Dictionary.com Unabridged (v 1.1) prat [prat] – the buttocks.

{{Origin: 1560–70; orig. uncert.}}

Think for a minute today about the unintended consequences of using taxpayer money to fund the acquisition of smaller banks by larger banks.  WSJ this morning reported that the latest twist in this bizarre TARP "bailout" program is that the larger banks are now going to use the excess funds, the so called $250b dollar "injections" to purchase other financial institutions.

This is unbelievable.

Just when you think that the insanity is at a new peak, it gets crazier.  I'd speculate that either the banking system is really a lot worse then the US public knows or this is the crime of the century.  Perhaps the small banks really have so many bad loans on their books, nobody would touch them.  Maybe they'd all fail, creating a run on the largest banks.  Maybe this is the government's best solution to avoid another depression.

The government is taking taxpayers' money and using it to provide cheap financing for larger banks to buy out smaller banks.  The shareholders of these smaller banks are going to reap huge windfalls at the expense of the taxpayer.  By using taxpayer, so-called "government" funds to fund the purchases of the small banks, the buyout premiums are going to be artificially inflated.  The nine largest banks are going to get bigger at the expense of the taxpayer.  Is bigger better?  Hard to say.  It just feels as though the government isn't being straight up with us.

In a free market economy, those nine banks might have failed and the survivors would have been the small banks that didn't take the same types of risks.  The nine largest banks took large risks and leveraged their balance sheets, and as a result had their capital bases eroded.  They were given a second chance by the bailout.  The small banks didn't employ such large amounts of leverage and were not given a second chance.

This TARP program doesn't even come close to fixing the problem in our banking system.  The true problem is that the nine largest banks were permitted by the US Government to get so large that failure might have taken down the entire banking system.  If those nine banks were allowed to fail, counter-parties overseas would have lost billions and the US Government would have lost credibility in all the world financial markets.
The TARP program just masks the true problems with the banking system.  The true problem is the systemic failure of the US Government to correctly regulate the amount of leverage on the books of banks and brokers.

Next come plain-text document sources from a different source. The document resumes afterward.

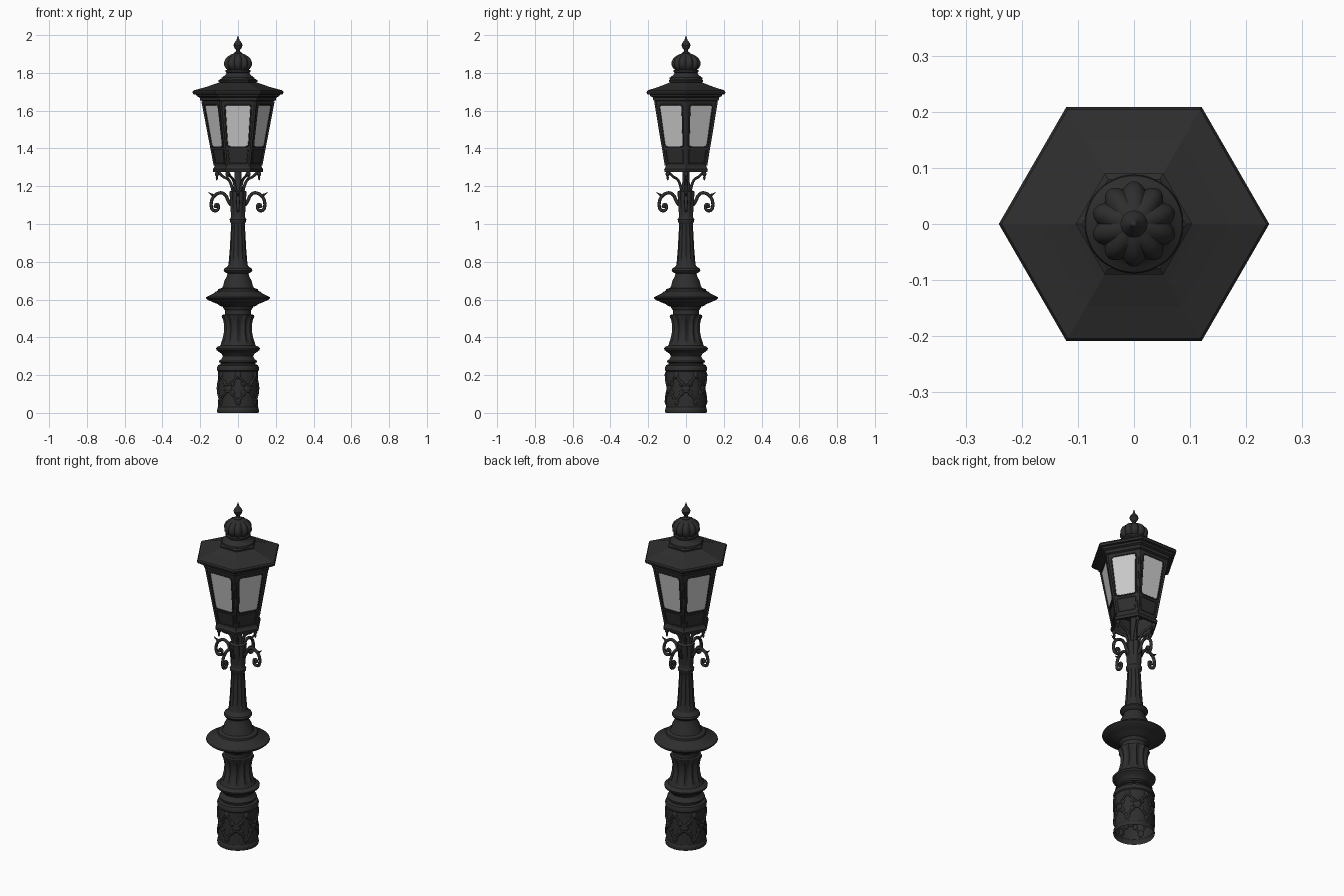
import bpy, bmesh
from math import sin, cos, pi, radians
from mathutils import Vector, Matrix

cube = bpy.data.objects.get("Cube")
if cube:
    bpy.data.objects.remove(cube)


def material(name, rgb, rough):
    m = bpy.data.materials.new(name)
    m.use_nodes = True
    m.diffuse_color = (*rgb, 1)
    bsdf = m.node_tree.nodes["Principled BSDF"]
    bsdf.inputs["Base Color"].default_value = (*rgb, 1)
    bsdf.inputs["Roughness"].default_value = rough
    return m


iron = material("black_iron", (0.027, 0.027, 0.027), 0.6)
glass = material("frosted_glass", (0.6, 0.6, 0.6), 0.4)


def finish(name, bm, mat, smooth=True):
    bmesh.ops.remove_doubles(bm, verts=bm.verts, dist=0.0002)
    mesh = bpy.data.meshes.new(name)
    bm.to_mesh(mesh)
    bm.free()
    mesh.materials.append(mat)
    ob = bpy.data.objects.new(name, mesh)
    bpy.context.collection.objects.link(ob)
    if smooth:
        bpy.ops.object.select_all(action='DESELECT')
        ob.select_set(True)
        bpy.context.view_layer.objects.active = ob
        bpy.ops.object.shade_smooth_by_angle(angle=radians(35))
    return ob


def lathe(name, profile, segs=48, lobes=0, smooth=True):
    """Profile of (radius, z[, depth]); depth > 0 cuts flutes, depth < 0 leaves lobes."""
    bm = bmesh.new()
    rings = []
    for r, z, *depth in profile:
        d = depth[0] if depth else 0
        ring = []
        for k in range(segs):
            a = 2 * pi * k / segs
            w = abs(sin(lobes * a / 2))
            q = r * (1 - d * w if d > 0 else 1 + d * (1 - w))
            ring.append(bm.verts.new((q * cos(a), q * sin(a), z)))
        rings.append(ring)
    for low, high in zip(rings, rings[1:]):
        for k in range(segs):
            n = (k + 1) % segs
            bm.faces.new((low[k], low[n], high[n], high[k]))
    return finish(name, bm, iron, smooth)


def tubes(name, paths, thick, cyclic=False, kind='NURBS', res=3):
    """Round bars along paths of points or (x, y, z, taper)."""
    cu = bpy.data.curves.new(name, 'CURVE')
    cu.dimensions = '3D'
    cu.bevel_depth = thick
    cu.bevel_resolution = 2
    cu.resolution_u = res
    cu.use_fill_caps = True
    for path in paths:
        sp = cu.splines.new(kind)
        sp.points.add(len(path) - 1)
        for p, q in zip(sp.points, path):
            p.co = (q[0], q[1], q[2], 1)
            p.radius = q[3] if len(q) > 3 else 1
        sp.use_cyclic_u = cyclic
        sp.use_endpoint_u = True
        if kind == 'NURBS':
            sp.order_u = 3
    cu.materials.append(iron)
    ob = bpy.data.objects.new(name, cu)
    bpy.context.collection.objects.link(ob)


def around(path, count, start=0):
    """Copies of a radial path (radius, z, taper) turned about the axis."""
    turns = [start + 2 * pi * k / count for k in range(count)]
    return [[(r * cos(a), r * sin(a), z, t) for r, z, t in path] for a in turns]


def beads(name, items):
    """Squashed balls: (angle, radius, z, depth, width, height)."""
    bm = bmesh.new()
    for a, r, z, d, w, h in items:
        mat = (Matrix.Rotation(a, 4, 'Z') @ Matrix.Translation((r, 0, z))
               @ Matrix.Diagonal((d, w, h, 1)))
        bmesh.ops.create_uvsphere(bm, u_segments=12, v_segments=8, radius=1, matrix=mat)
    finish(name, bm, iron)


# Round pedestal, open underneath, and its relief
lathe("pedestal", [(.109, 0), (.111, .01), (.109, .025), (.105, .03), (.104, .12), (.105, .22),
                   (.11, .225), (.111, .24), (.106, .252), (.092, .258), (.092, .265),
                   (.1, .268), (.1, .276), (.088, .284), (.08, .3), (.086, .312),
                   (.1, .322), (.114, .332), (.116, .342), (.108, .35), (.095, .356),
                   (.088, .37)])
swags = []
for k in range(6):
    for side in (-1, 1):
        mid = k * pi / 3
        swags.append([(.107 * cos(mid + t), .107 * sin(mid + t), .13 + side * (.075 - .06 * cos(3 * t)))
                      for t in [(j - 4) * pi / 24 for j in range(9)]])
tubes("pedestal_swags", swags, .006)
relief = []
for k in range(6):
    a = k * pi / 3
    relief.append((a, .104, .13, .009, .022, .024))
    relief += [(a + pi / 6, .104, z, .008, .016, .02) for z in (.06, .2)]
    relief += [(a + s * .24, .104, z, .007, .013, .016) for s in (-1, 1) for z in (.105, .155)]
beads("pedestal_rosettes", relief)

# Fluted vase below the brim
lathe("fluted_vase", [(.088, .362), (.09, .37, .05), (.081, .395, .14), (.074, .43, .16),
                      (.073, .46, .16), (.078, .49, .15), (.087, .512, .1), (.084, .518, .05),
                      (.07, .522), (.07, .545), (.078, .555), (.08, .565), (.07, .575)],
      segs=120, lobes=12)

# Wide brim with stepped mouldings
lathe("brim", [(.07, .56), (.095, .566), (.105, .575), (.13, .585), (.16, .598), (.17, .607),
               (.168, .613), (.15, .622), (.125, .634), (.118, .642), (.108, .645),
               (.105, .655), (.085, .662), (.078, .675), (.072, .7), (.058, .725),
               (.056, .738), (.07, .745), (.076, .755), (.072, .765), (.058, .772),
               (.05, .785), (.046, .79)])

# Fluted shaft and leafy collar
lathe("shaft", [(.052, .78), (.049, .8, .08), (.044, .86, .1), (.039, .95, .1), (.036, 1, .1),
                (.036, 1.01)], segs=96, lobes=12)
lathe("collar", [(.035, 1.0), (.043, 1.015), (.044, 1.025), (.038, 1.035), (.04, 1.06, -.1),
                 (.043, 1.1, -.12), (.047, 1.16, -.12), (.048, 1.172, -.1), (.03, 1.18),
                 (.024, 1.2), (.018, 1.23), (.018, 1.385)], segs=80, lobes=8)

# Four scroll brackets
scroll = [(.035, 1.1, 1.2), (.052, 1.12, 1.1), (.062, 1.15, 1), (.085, 1.168, 1), (.115, 1.16, 1),
          (.138, 1.135, 1), (.144, 1.1, 1), (.136, 1.072, 1), (.114, 1.068, 1),
          (.1, 1.085, .9), (.106, 1.106, .9), (.122, 1.104, .8), (.122, 1.09, .8)]
tubes("scroll_brackets", around(scroll, 4), .0085, res=4)
tubes("scroll_leaves", around([(.118, 1.152, 1.2), (.138, 1.15, 1), (.156, 1.168, .15)], 4), .007)
beads("scroll_buttons", [(k * pi / 2, .118, 1.094, .01, .009, .01) for k in range(4)])

# Six curved stems carrying the lantern, with hanging drops
stem = [(.022, 1.16, 1.2), (.032, 1.2, 1.1), (.05, 1.24, 1), (.085, 1.25, 1), (.112, 1.285, 1)]
tubes("lantern_stems", around(stem, 6), .007)
beads("lantern_drops", [(k * pi / 3, .112, z, s, s, h) for k in range(6)
                        for z, s, h in ((1.265, .011, .014), (1.245, .006, .014))])

# Hexagonal lantern body with recessed floor and cornice
Z0, Z1, R0, R1 = 1.31, 1.65, .123, .188
lathe("lantern_body", [(0, 1.38), (.122, 1.38), (.113, 1.275), (.131, 1.275), (.133, 1.29),
                       (.127, 1.298), (R0, Z0), (R1, Z1), (.2, 1.655), (.203, 1.67),
                       (.218, 1.676), (.222, 1.686), (.236, 1.688)], segs=6, smooth=False)
lathe("roof", [(.2, 1.686), (.238, 1.687), (.241, 1.698), (.236, 1.707), (.17, 1.725), (.12, 1.742),
               (.098, 1.75), (.103, 1.752), (.104, 1.76), (.092, 1.768), (.0, 1.77)],
      segs=6, smooth=False)
tubes("corner_posts", around([(R0, Z0, 1), (R1, Z1, 1)], 6), .006, kind='POLY')


def rounded(corners, radius):
    """Outline of a polygon with rounded corners."""
    out = []
    pts = [Vector(c) for c in corners]
    for k, c in enumerate(pts):
        a = c + (pts[k - 1] - c).normalized() * radius
        b = c + (pts[(k + 1) % len(pts)] - c).normalized() * radius
        for t in [j / 4 for j in range(5)]:
            out.append(a * (1 - t) ** 2 + c * 2 * t * (1 - t) + b * t * t)
    return out


def on_side(k, u, z, off):
    """Point on one sloping lantern side, u along its width."""
    a = pi / 6 + k * pi / 3
    d = (R0 + (R1 - R0) * (z - Z0) / (Z1 - Z0)) * cos(pi / 6) + off
    return (d * cos(a) - u * sin(a), d * sin(a) + u * cos(a), z)


# Glass panes with slim frames, and plain panel beads below them
pane = rounded([(-.056, 1.408), (.056, 1.408), (.07, 1.632), (-.07, 1.632)], .018)
panel = rounded([(-.046, 1.32), (.046, 1.32), (.053, 1.393), (-.053, 1.393)], .006)
bm = bmesh.new()
for k in range(6):
    bm.faces.new([bm.verts.new(on_side(k, u, z, .003)) for u, z in pane])
finish("glass_panes", bm, glass, smooth=False)
for name, shape, thick in (("pane_frames", pane, .004), ("panel_beads", panel, .0025)):
    tubes(name, [[on_side(k, u, z, .002) for u, z in shape] for k in range(6)],
          thick, cyclic=True, kind='POLY')

# Crown: round neck, lobed dome and spike
lathe("crown_neck", [(.088, 1.765), (.086, 1.775), (.076, 1.782), (.066, 1.79), (.06, 1.8),
                     (.066, 1.806), (.066, 1.814), (.05, 1.82)])
lathe("lobed_dome", [(.05, 1.812, -.1), (.066, 1.822, -.14), (.076, 1.84, -.16), (.076, 1.858, -.16),
                     (.068, 1.876, -.16), (.052, 1.89, -.16), (.032, 1.9, -.12), (.015, 1.904)],
      segs=100, lobes=10)
lathe("spike", [(.022, 1.898), (.022, 1.906), (.012, 1.912), (.01, 1.922), (.019, 1.932),
                (.024, 1.947), (.019, 1.96), (.01, 1.97), (.006, 1.98), (0, 2)], segs=24)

The various republican and democratic administrations that have had their four years in the White House are way too concerned with their legacies.  They focus too much on the short term solutions that will get them re-elected.  What's four years ? The types of problems that exist in the economy and the world will take more than four years to solve.  There's not any significant long range planning.  Just when the impact of a plan may be starting to take effect, a new administration comes in, with a different solution, a different game plan.  Oh well......time for a change......again !